(Task prompt):
In the entries that follow, the lines from the one with "for x, y in" through the one with "rows = loft(caps, [[(x" are the ones to write out, exactly and with both ends included. Nothing else should appear.
================================
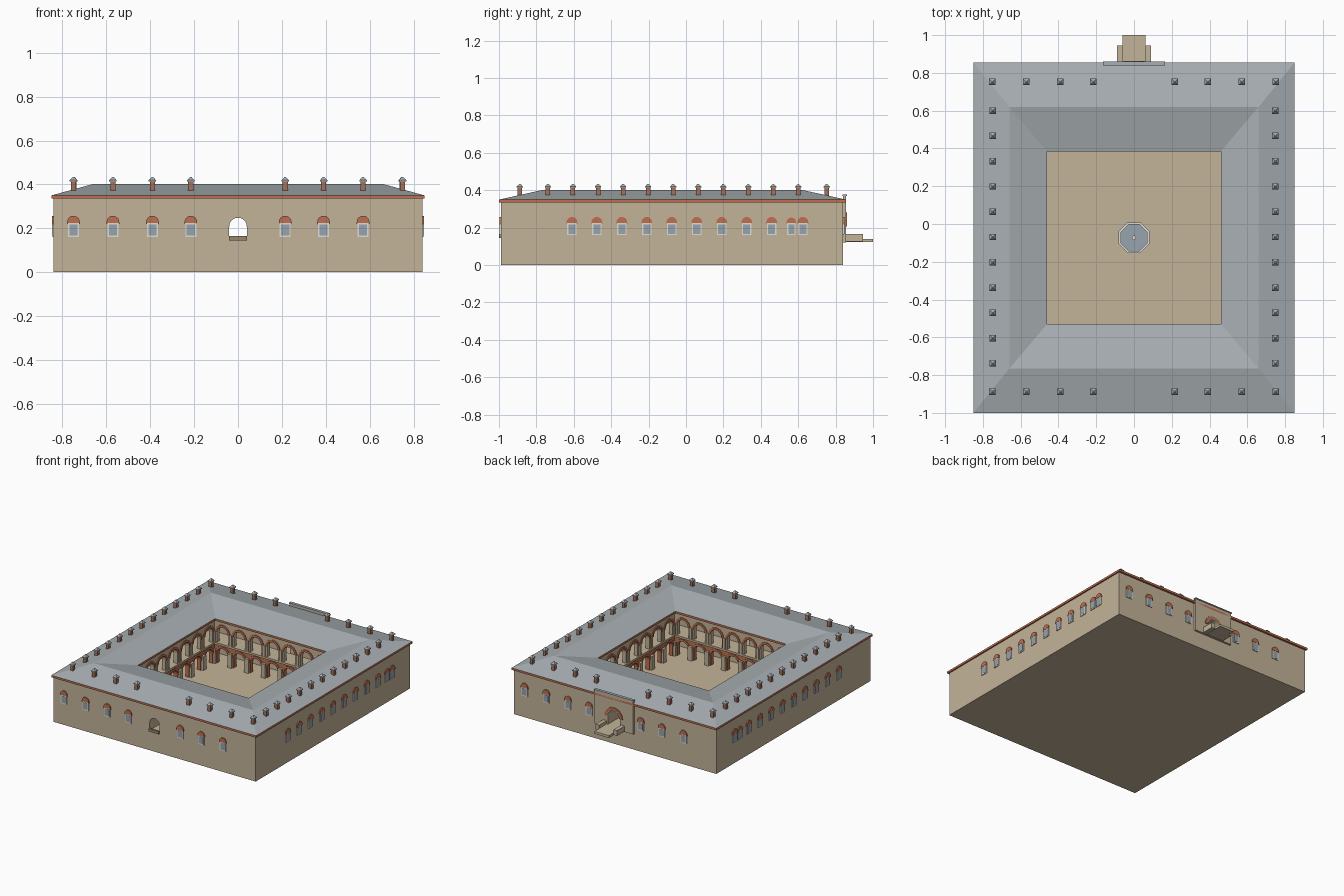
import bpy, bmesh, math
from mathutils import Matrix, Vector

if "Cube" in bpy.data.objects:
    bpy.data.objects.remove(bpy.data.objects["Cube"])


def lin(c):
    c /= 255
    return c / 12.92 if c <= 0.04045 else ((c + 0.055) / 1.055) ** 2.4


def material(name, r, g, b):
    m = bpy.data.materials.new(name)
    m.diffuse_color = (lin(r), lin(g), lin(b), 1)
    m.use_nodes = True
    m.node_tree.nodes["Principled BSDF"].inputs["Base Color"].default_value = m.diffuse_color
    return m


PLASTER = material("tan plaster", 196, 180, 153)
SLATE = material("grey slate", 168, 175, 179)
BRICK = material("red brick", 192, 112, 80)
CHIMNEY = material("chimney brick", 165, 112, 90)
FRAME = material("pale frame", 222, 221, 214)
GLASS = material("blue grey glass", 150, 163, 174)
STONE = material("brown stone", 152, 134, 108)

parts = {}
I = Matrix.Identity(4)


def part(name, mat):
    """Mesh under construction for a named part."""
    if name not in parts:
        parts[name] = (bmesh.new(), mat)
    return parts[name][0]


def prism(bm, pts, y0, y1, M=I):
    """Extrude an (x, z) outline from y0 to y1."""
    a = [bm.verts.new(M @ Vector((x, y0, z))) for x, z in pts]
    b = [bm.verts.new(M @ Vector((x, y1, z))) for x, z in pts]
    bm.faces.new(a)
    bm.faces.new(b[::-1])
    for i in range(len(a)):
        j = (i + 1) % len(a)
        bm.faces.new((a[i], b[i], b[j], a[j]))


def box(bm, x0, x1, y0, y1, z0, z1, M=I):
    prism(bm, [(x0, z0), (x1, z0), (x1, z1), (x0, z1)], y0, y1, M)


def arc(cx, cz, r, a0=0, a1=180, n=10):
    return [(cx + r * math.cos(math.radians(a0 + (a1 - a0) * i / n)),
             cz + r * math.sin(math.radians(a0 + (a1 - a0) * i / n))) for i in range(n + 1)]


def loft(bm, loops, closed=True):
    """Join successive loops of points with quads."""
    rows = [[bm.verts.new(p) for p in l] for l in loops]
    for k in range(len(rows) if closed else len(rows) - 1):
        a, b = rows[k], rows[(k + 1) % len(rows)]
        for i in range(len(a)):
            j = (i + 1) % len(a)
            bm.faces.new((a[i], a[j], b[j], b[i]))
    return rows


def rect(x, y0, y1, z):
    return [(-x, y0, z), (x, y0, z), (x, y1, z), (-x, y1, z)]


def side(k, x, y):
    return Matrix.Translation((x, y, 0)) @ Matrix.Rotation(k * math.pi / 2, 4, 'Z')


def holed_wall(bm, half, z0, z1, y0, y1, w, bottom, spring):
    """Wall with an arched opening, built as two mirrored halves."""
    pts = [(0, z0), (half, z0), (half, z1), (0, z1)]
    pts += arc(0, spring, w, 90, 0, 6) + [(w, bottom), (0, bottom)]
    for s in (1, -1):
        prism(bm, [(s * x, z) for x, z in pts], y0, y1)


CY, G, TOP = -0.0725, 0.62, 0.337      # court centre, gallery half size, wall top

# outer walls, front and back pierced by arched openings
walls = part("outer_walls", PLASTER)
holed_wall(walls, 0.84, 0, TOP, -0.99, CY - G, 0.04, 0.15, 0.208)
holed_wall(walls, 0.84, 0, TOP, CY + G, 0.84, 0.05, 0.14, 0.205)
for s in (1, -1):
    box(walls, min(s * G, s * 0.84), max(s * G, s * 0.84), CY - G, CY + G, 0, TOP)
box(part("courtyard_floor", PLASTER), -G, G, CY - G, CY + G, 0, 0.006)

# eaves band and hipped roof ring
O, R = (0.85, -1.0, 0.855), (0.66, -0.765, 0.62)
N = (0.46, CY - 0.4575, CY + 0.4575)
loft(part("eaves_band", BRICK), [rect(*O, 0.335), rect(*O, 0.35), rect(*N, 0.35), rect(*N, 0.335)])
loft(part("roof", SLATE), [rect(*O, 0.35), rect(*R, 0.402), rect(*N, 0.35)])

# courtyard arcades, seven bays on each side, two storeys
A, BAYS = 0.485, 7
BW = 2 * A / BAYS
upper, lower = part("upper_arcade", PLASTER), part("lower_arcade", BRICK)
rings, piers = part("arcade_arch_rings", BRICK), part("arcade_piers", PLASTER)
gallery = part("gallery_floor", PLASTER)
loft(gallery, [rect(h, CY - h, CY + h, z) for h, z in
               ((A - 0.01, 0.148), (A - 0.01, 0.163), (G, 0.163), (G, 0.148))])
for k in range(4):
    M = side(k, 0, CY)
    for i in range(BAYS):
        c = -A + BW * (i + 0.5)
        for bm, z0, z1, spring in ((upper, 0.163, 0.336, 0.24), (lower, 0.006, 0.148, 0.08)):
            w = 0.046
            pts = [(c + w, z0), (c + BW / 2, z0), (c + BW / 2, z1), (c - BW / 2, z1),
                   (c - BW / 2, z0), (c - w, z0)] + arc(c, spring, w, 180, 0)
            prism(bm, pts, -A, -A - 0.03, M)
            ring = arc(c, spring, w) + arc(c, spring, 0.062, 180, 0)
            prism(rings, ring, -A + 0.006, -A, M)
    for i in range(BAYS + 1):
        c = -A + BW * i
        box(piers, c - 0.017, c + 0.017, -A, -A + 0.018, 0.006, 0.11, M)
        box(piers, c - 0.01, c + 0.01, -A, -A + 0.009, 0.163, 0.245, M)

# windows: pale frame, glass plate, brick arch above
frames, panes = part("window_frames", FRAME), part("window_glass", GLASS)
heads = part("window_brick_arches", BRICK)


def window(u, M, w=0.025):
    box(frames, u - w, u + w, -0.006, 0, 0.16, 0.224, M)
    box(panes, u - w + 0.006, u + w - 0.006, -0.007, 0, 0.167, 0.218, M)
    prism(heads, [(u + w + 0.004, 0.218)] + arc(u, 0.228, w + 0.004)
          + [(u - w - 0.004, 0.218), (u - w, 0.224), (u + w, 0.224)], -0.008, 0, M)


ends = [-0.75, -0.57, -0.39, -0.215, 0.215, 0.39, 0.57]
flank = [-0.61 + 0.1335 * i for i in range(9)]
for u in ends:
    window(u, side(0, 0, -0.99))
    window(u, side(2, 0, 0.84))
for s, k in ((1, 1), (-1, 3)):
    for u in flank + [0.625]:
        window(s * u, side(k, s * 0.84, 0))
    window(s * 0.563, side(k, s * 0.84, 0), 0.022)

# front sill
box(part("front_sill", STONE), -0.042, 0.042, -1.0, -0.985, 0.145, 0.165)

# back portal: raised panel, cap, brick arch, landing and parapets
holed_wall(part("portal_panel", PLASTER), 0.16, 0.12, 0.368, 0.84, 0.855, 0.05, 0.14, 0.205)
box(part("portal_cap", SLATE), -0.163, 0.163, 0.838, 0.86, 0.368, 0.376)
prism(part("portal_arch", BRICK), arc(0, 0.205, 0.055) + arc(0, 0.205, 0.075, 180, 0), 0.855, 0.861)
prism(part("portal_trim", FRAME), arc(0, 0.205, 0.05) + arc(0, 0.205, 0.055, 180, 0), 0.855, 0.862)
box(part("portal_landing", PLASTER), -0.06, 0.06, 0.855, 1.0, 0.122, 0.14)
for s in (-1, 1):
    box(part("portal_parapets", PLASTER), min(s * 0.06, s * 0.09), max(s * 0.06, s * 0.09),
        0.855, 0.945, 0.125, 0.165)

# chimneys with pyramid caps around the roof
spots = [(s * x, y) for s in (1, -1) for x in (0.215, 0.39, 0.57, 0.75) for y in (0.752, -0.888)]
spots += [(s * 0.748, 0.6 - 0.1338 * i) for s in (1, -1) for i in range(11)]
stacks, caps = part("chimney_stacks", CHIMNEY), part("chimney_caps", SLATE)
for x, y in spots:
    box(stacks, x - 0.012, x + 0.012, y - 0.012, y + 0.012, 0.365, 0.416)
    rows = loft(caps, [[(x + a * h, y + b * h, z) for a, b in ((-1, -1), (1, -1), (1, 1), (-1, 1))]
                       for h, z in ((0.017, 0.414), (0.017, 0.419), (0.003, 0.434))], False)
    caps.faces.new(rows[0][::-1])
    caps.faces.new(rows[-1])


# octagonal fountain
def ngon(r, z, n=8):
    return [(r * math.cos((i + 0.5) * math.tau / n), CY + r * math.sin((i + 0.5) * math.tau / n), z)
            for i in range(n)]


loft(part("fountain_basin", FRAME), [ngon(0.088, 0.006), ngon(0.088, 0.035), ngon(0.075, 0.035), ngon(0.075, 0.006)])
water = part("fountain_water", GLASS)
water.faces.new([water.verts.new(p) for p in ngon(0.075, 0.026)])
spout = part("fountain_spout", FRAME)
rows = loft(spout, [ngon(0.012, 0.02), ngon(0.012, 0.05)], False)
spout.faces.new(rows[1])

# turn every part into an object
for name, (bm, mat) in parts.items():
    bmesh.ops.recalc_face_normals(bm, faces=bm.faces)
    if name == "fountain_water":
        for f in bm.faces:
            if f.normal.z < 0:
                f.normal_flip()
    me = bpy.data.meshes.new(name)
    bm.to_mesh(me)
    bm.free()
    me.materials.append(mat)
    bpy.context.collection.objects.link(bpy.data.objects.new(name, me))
================================
(Exercise answer):
for x, y in spots:
    box(stacks, x - 0.012, x + 0.012, y - 0.012, y + 0.012, 0.365, 0.416)
    rows = loft(caps, [[(x + a * h, y + b * h, z) for a, b in ((-1, -1), (1, -1), (1, 1), (-1, 1))]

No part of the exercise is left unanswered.